## ACTIVITY:
Write down, unchanged, the entries from the first line through the line holding "rings.append([bm.verts.new((radius * cos(a), radius". Include no other line.

## DATA SUPPLIED:
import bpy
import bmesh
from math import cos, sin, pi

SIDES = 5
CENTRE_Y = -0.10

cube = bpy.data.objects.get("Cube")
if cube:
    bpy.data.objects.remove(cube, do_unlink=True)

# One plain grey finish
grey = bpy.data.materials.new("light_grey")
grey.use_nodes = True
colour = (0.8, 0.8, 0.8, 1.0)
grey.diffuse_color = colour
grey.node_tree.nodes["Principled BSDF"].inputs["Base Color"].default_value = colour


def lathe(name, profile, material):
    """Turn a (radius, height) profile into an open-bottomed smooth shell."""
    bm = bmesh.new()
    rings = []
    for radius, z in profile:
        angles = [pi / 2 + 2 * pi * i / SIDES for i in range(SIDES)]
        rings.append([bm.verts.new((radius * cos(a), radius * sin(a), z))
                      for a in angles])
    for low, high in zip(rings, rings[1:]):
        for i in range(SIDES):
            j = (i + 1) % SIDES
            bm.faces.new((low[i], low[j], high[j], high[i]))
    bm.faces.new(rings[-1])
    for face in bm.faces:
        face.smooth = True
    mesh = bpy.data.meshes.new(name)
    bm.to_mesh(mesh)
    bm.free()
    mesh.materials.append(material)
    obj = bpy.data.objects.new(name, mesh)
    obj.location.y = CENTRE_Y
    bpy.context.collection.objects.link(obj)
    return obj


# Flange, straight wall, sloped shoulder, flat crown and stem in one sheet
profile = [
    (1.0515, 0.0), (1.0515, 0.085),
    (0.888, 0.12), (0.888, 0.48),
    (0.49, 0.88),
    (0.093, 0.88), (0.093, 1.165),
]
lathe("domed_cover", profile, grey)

## RESPONSE AREA:
import bpy
import bmesh
from math import cos, sin, pi

SIDES = 5
CENTRE_Y = -0.10

cube = bpy.data.objects.get("Cube")
if cube:
    bpy.data.objects.remove(cube, do_unlink=True)

# One plain grey finish
grey = bpy.data.materials.new("light_grey")
grey.use_nodes = True
colour = (0.8, 0.8, 0.8, 1.0)
grey.diffuse_color = colour
grey.node_tree.nodes["Principled BSDF"].inputs["Base Color"].default_value = colour


def lathe(name, profile, material):
    """Turn a (radius, height) profile into an open-bottomed smooth shell."""
    bm = bmesh.new()
    rings = []
    for radius, z in profile:
        angles = [pi / 2 + 2 * pi * i / SIDES for i in range(SIDES)]
        rings.append([bm.verts.new((radius * cos(a), radius * sin(a), z))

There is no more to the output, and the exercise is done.